# [WHAT THE EXERCISE ASKS]
Note each line of the listing that contains the string "THREE", and copy it.

# [DATA EXCERPTS]
--------------------------------------------------
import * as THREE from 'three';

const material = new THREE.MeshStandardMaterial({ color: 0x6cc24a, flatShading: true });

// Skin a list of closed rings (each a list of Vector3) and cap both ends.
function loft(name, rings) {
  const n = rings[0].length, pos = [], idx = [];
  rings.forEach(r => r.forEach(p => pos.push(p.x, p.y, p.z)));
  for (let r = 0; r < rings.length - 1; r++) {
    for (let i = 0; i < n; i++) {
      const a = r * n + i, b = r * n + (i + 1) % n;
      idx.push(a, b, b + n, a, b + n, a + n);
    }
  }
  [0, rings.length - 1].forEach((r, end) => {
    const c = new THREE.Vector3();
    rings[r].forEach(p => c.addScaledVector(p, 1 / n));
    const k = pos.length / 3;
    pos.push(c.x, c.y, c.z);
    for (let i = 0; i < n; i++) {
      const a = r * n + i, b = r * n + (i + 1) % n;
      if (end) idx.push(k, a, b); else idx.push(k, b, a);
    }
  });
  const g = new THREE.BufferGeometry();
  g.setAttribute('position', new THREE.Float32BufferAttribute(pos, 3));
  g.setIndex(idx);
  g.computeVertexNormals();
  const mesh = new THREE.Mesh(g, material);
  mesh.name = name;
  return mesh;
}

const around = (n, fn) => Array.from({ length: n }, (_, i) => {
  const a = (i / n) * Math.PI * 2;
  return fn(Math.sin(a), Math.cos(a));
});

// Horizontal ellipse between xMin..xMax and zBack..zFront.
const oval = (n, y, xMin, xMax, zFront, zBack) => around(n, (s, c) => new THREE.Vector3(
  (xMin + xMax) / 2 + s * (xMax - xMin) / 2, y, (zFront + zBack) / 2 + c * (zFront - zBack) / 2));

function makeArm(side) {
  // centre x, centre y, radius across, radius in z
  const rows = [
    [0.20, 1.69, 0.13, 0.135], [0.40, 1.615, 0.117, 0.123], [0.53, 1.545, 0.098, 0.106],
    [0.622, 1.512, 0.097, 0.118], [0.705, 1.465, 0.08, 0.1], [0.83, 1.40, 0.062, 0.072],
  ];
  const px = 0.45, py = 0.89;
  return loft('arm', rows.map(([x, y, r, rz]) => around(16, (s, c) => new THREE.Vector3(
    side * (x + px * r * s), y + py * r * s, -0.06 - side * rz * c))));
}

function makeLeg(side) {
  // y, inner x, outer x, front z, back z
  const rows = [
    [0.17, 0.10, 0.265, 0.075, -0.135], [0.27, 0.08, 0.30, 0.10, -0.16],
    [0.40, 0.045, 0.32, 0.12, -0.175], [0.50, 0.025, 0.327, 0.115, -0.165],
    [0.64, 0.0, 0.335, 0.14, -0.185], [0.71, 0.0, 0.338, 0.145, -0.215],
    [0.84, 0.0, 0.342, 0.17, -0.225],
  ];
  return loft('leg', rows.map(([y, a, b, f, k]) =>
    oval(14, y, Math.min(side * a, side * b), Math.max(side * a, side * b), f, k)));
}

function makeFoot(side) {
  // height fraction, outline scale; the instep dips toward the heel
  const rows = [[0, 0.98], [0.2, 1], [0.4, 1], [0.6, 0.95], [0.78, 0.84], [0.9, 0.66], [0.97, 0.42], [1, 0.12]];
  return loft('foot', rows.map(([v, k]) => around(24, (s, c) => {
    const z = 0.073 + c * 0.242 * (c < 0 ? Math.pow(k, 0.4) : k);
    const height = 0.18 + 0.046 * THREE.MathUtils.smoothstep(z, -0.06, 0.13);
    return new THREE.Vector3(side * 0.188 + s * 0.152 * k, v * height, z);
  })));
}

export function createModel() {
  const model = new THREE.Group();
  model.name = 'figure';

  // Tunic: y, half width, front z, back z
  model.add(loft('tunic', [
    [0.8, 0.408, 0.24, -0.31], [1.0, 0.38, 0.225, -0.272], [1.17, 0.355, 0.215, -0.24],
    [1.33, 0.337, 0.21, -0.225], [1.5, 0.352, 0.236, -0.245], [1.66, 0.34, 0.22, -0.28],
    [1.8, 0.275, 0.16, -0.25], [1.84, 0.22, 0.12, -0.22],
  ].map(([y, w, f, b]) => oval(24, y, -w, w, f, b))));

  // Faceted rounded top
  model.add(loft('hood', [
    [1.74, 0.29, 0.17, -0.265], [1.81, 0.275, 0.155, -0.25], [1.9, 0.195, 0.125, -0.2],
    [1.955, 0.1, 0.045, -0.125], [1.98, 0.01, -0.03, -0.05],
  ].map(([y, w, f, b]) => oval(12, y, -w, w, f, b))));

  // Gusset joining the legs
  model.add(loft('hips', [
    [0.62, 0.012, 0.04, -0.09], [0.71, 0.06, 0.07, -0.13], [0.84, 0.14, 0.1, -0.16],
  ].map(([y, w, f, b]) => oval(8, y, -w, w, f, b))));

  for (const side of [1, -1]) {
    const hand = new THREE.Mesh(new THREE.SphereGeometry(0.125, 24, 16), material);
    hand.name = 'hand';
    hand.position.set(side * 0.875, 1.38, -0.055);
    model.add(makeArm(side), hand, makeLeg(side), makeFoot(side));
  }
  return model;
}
--------------------------------------------------
# [RESULT]
import * as THREE from 'three';
const material = new THREE.MeshStandardMaterial({ color: 0x6cc24a, flatShading: true });
    const c = new THREE.Vector3();
  const g = new THREE.BufferGeometry();
  g.setAttribute('position', new THREE.Float32BufferAttribute(pos, 3));
  const mesh = new THREE.Mesh(g, material);
const oval = (n, y, xMin, xMax, zFront, zBack) => around(n, (s, c) => new THREE.Vector3(
  return loft('arm', rows.map(([x, y, r, rz]) => around(16, (s, c) => new THREE.Vector3(
    const height = 0.18 + 0.046 * THREE.MathUtils.smoothstep(z, -0.06, 0.13);
    return new THREE.Vector3(side * 0.188 + s * 0.152 * k, v * height, z);
  const model = new THREE.Group();
    const hand = new THREE.Mesh(new THREE.SphereGeometry(0.125, 24, 16), material);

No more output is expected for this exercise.